Document images with source code:

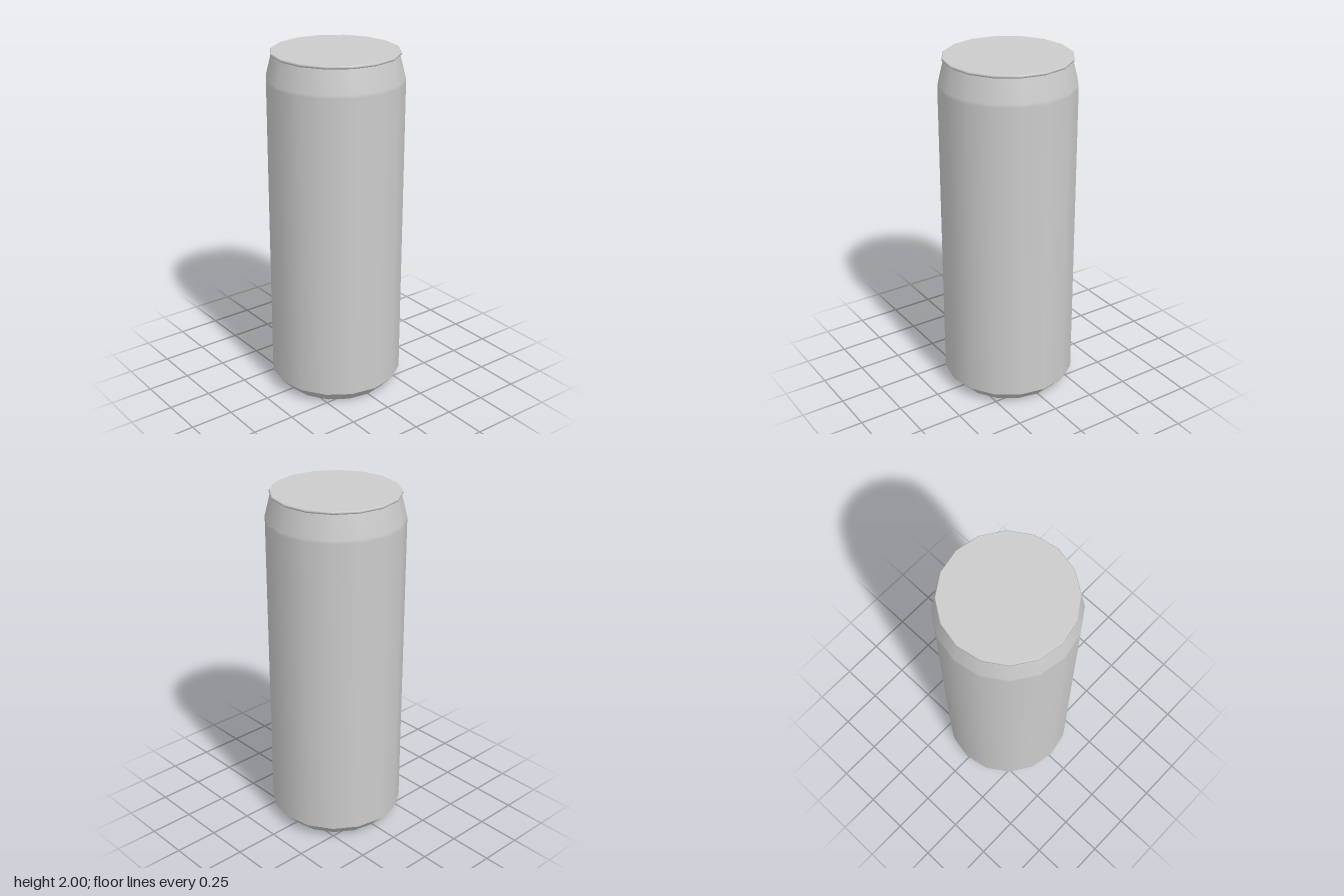
import * as THREE from 'three';

const SIDES = 16;

export function createModel() {
  const group = new THREE.Group();
  const material = new THREE.MeshStandardMaterial({ color: 0xcccccc });

  // Turns a [radius, height] profile, listed bottom to top, around the y axis
  const turn = (name, profile) => {
    const points = profile.map(([r, y]) => new THREE.Vector2(r, y));
    const mesh = new THREE.Mesh(new THREE.LatheGeometry(points, SIDES), material);
    mesh.name = name;
    group.add(mesh);
  };

  // Flat underside
  turn('base', [[0, 0], [0.318, 0]]);
  // Tapered foot
  turn('foot', [[0.318, 0], [0.335, 0.02], [0.385, 0.072]]);
  // Straight wall and sloped shoulder, with loops that keep the bends tight
  turn('body', [[0.385, 0.072], [0.385, 0.13], [0.385, 1.835], [0.384, 1.855], [0.352, 1.983]]);
  // Thin lip around the top
  turn('rim', [[0.352, 1.983], [0.359, 1.988], [0.359, 1.996], [0.355, 2]]);
  // Flat top
  turn('lid', [[0.355, 2], [0, 2]]);

  return group;
}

**Goal of the exercise**
The records above should be retyped in full and exactly; omit the pictures.

**Written response**
import * as THREE from 'three';

const SIDES = 16;

export function createModel() {
  const group = new THREE.Group();
  const material = new THREE.MeshStandardMaterial({ color: 0xcccccc });

  // Turns a [radius, height] profile, listed bottom to top, around the y axis
  const turn = (name, profile) => {
    const points = profile.map(([r, y]) => new THREE.Vector2(r, y));
    const mesh = new THREE.Mesh(new THREE.LatheGeometry(points, SIDES), material);
    mesh.name = name;
    group.add(mesh);
  };

  // Flat underside
  turn('base', [[0, 0], [0.318, 0]]);
  // Tapered foot
  turn('foot', [[0.318, 0], [0.335, 0.02], [0.385, 0.072]]);
  // Straight wall and sloped shoulder, with loops that keep the bends tight
  turn('body', [[0.385, 0.072], [0.385, 0.13], [0.385, 1.835], [0.384, 1.855], [0.352, 1.983]]);
  // Thin lip around the top
  turn('rim', [[0.352, 1.983], [0.359, 1.988], [0.359, 1.996], [0.355, 2]]);
  // Flat top
  turn('lid', [[0.355, 2], [0, 2]]);

  return group;
}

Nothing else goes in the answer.